Gross anatomy has been a standard part of the early years of medical education for generations. Typically taught using cadavers that are dissected, the class offers students their first hands-on lessons in the body’s structure and the organs that exist beneath its surface.
As technology evolves, the ways in which medical students learn and physicians practice do as well. The University of Connecticut School of Medicine (UConn) is one of a growing number of medical schools embracing those changes by expanding the gross anatomy experience to the benefit of medical trainees.
Here are a few things you should know about UConn’s Virtual Anatomy Lab (VAL) and the curricular changes it is inspiring to a foundational aspect of medical education.
A different point of view
The VAL is outfitted with two virtual cadaver tables that resemble oversized tablet-computing devices. Each displays life-size human bodies—one male and one female. Students can dissect the virtual cadavers by making cuts using their fingers on the touch screen.
Unlike real cadavers, the digital versions offer students the ability to navigate around the body with ease and see organ systems from views that would be nearly impossible on an actual human, according to John R. Harrison, PhD, the director of UConn’s virtual and human anatomy labs.
For example, using the virtual cadavers, students “can make a slice through the chest that will give them what is called a long axis parasternal view of the heart,” Harrison said. “Occasionally, the standard views aren’t the best way to look at an organ. For the heart, for example—which is sort of tipped on its side with respect to the body axis—making your own cut is a great way to visualize what the body will look like when they generate ultrasound views.”
Imaging, anatomy go hand in hand
Although they are becoming increasingly essential areas of expertise for physicians, radiology and imaging have often been an afterthought in anatomical education. By incorporating radiology workstations and ultrasound sessions into the lessons taught in the VAL, UConn is working to change that.
“We are trying to get them to take that anatomy knowledge with them into the imaging realm, and it works,” Harrison said. “We are seeing students being much more comfortable with interpreting medical images.”
Digital dissection doesn’t replace real thing
The point of the VAL is to supplement cadaveric anatomy, not replace it.
“The tactile experience of being able to touch and feel, and see, how close these structures are firsthand, those are experiences we didn’t want to let go of,” Harrison said. “It’s something that really stays with the student.”
This early exposure to real-life anatomy “becomes a reference point for the rest of their careers,” Harrison said.
Students embrace the technology
“The tables are child’s play to them,” Harrison said. “You don’t need to explain anything. They are native digital learners.”
The first group of students to go through the virtual anatomy lab are now seeing it pay off in the clinical realm.
“For early learners, there’s a lot on their plate, so the Virtual Anatomy Lab represents one more thing they need to learn and prepare for,” he said. “But I think having gone through it, they now realize how well it’s prepared them to enter the clinical realm.

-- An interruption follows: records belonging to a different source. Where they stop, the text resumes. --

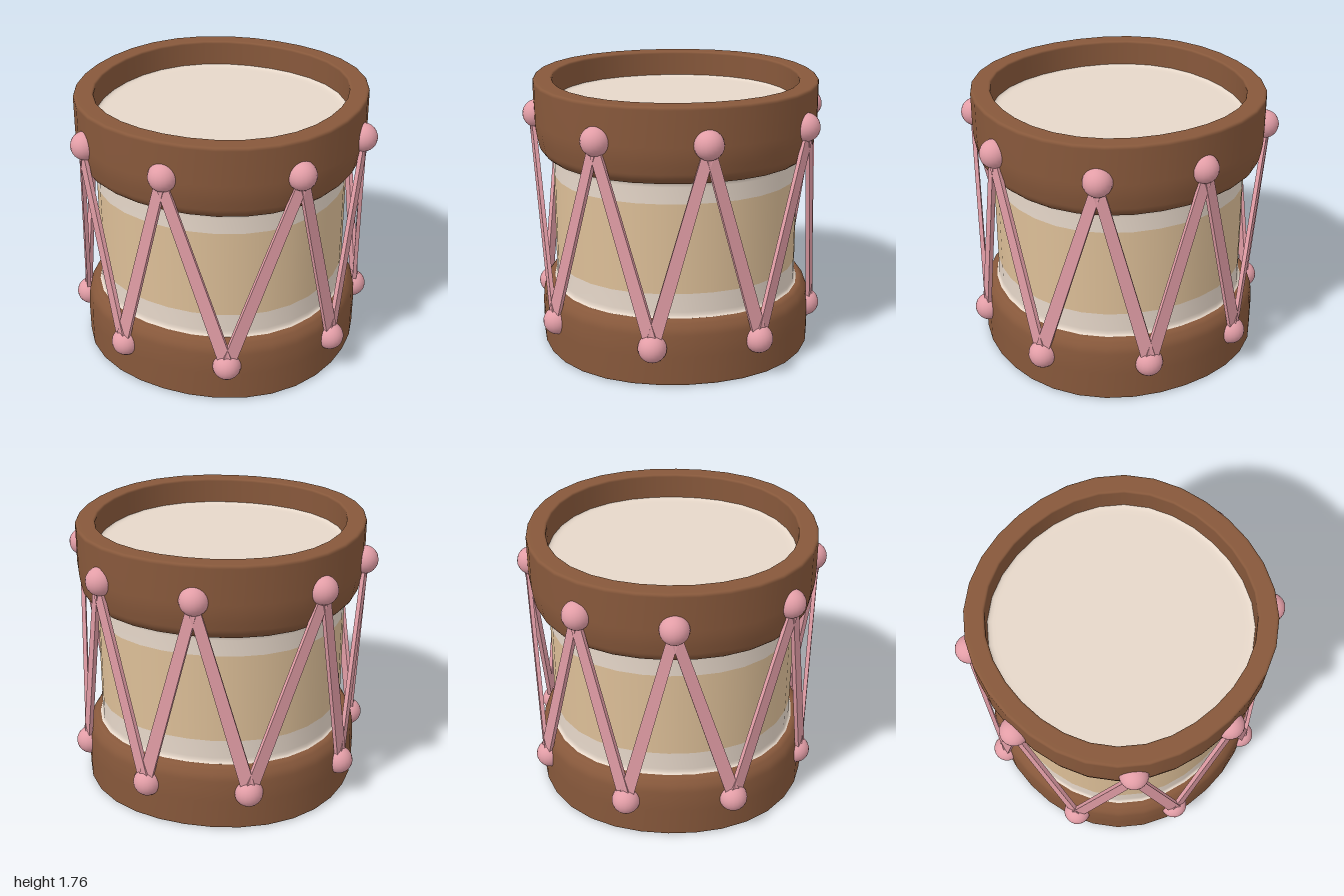
import * as THREE from 'three';

const mat = (name, color) => {
  const m = new THREE.MeshStandardMaterial({ color });
  m.name = name;
  return m;
};

// The drum is slightly fuller on its diagonals than on its axes
const fullness = (a) => 1 + 0.03 * Math.sin(2 * a) ** 2;

// Lathe from points, widened on the diagonals
function turned(points) {
  const geometry = new THREE.LatheGeometry(points, 32);
  const pos = geometry.attributes.position;
  for (let i = 0; i < pos.count; i++) {
    const f = fullness(Math.atan2(pos.getX(i), pos.getZ(i)));
    pos.setXYZ(i, pos.getX(i) * f, pos.getY(i), pos.getZ(i) * f);
  }
  return geometry;
}

// Open surface from [radius, height] pairs
const lathe = (pts) => turned(pts.map(([r, y]) => new THREE.Vector2(r, y)));

// Closed ring from corners [radius, height, rounding], listed counter-clockwise
function roundedRing(corners) {
  const out = [];
  const n = corners.length;
  const at = (i) => new THREE.Vector2(corners[(i + n) % n][0], corners[(i + n) % n][1]);
  for (let i = 0; i < n; i++) {
    const p = at(i);
    const a = at(i - 1).sub(p).setLength(corners[i][2]).add(p);
    const b = at(i + 1).sub(p).setLength(corners[i][2]).add(p);
    out.push(...new THREE.QuadraticBezierCurve(a, p, b).getPoints(4));
  }
  out.push(out[0].clone());
  return turned(out);
}

// Point on the drum's outline at an angle from the front
const onDrum = (deg, r, y) => {
  const a = THREE.MathUtils.degToRad(deg);
  const f = r * fullness(a);
  return new THREE.Vector3(Math.sin(a) * f, y, Math.cos(a) * f);
};

export function createModel() {
  const group = new THREE.Group();
  const wood = mat('brown wood', 0x87583b);
  const skin = mat('off-white skin', 0xe6d7c9);
  const tan = mat('tan band', 0xdcbe97);
  const pink = mat('pink cord', 0xe39ea7);
  const add = (name, geometry, material) => {
    const mesh = new THREE.Mesh(geometry, material);
    mesh.name = name;
    group.add(mesh);
    return mesh;
  };

  // Shell, with a small fillet at each hoop
  add('lowerShell', lathe([[0.815, 0.414], [0.805, 0.419], [0.799, 0.43], [0.797, 0.45], [0.797, 0.57]]), skin);
  add('shellBand', lathe([[0.797, 0.57], [0.797, 1.145]]), tan);
  add('upperShell', lathe([[0.797, 1.145], [0.797, 1.25], [0.799, 1.268], [0.805, 1.278], [0.815, 1.283]]), skin);

  // Recessed drumheads, curving into the hoops
  add('topHead', lathe([[0.795, 1.602], [0.788, 1.592], [0.778, 1.585], [0.76, 1.582], [0.73, 1.582], [0, 1.582]]), skin);
  add('bottomHead', lathe([[0, 0.175], [0.71, 0.175], [0.738, 0.175], [0.755, 0.172], [0.764, 0.165], [0.77, 0.155]]), skin);

  // Wooden hoops
  add('topHoop', roundedRing([
    [0.79, 1.28, 0.01], [0.835, 1.28, 0.02], [0.885, 1.325, 0.03],
    [0.912, 1.46, 0.06], [0.912, 1.76, 0.02], [0.79, 1.76, 0.015],
  ]), wood);
  add('bottomHoop', roundedRing([
    [0.765, 0, 0.015], [0.893, 0, 0.015], [0.895, 0.25, 0.06],
    [0.882, 0.36, 0.03], [0.84, 0.415, 0.02], [0.765, 0.415, 0.01],
  ]), wood);

  // Pegs: upper and lower alternate around the drum
  const upperAngles = [2.5, 54.6, 96.9, 143.7, 185, 235, 272.5, 321];
  const lowerAngles = [26.8, 75.7, 119.4, 163.4, 206, 252.8, 296.8, 340.6];
  const pegGeometry = new THREE.SphereGeometry(0.09, 20, 14);
  const addPeg = (name, deg, r, y) => {
    const inset = 0.01 * Math.cos(2 * THREE.MathUtils.degToRad(deg));
    add(name, pegGeometry, pink).position.copy(onDrum(deg, r - inset, y));
  };

  // Flat strap between two points, wider at the bottom, its face turned outwards
  const strapGeometry = new THREE.BoxGeometry(1, 1, 0.026);
  const corners = strapGeometry.attributes.position;
  for (let i = 0; i < corners.count; i++) {
    corners.setX(i, corners.getX(i) * (corners.getY(i) > 0 ? 0.068 : 0.088));
  }
  const addStrap = (bottom, top) => {
    const along = top.clone().sub(bottom);
    const length = along.length();
    along.normalize();
    const mid = bottom.clone().add(top).multiplyScalar(0.5);
    const side = along.clone().cross(new THREE.Vector3(mid.x, 0, mid.z)).normalize();
    const face = side.clone().cross(along);
    const strap = add('strap', strapGeometry, pink);
    strap.quaternion.setFromRotationMatrix(new THREE.Matrix4().makeBasis(side, along, face));
    strap.position.copy(mid);
    strap.scale.y = length;
  };

  upperAngles.forEach((deg, i) => {
    addPeg('upperPeg', deg, 0.903, 1.534);
    addPeg('lowerPeg', lowerAngles[i], 0.885, 0.253);
    const top = onDrum(deg, 0.922, 1.51);
    addStrap(onDrum(lowerAngles[i], 0.905, 0.27), top);
    addStrap(onDrum(lowerAngles[(i + 7) % 8], 0.905, 0.27), top);
  });

  return group;
}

UConn is one of 32 member schools of the AMA Accelerating Change in Medical Education Consortium that are working together to create the medical school of the future and transform physician training.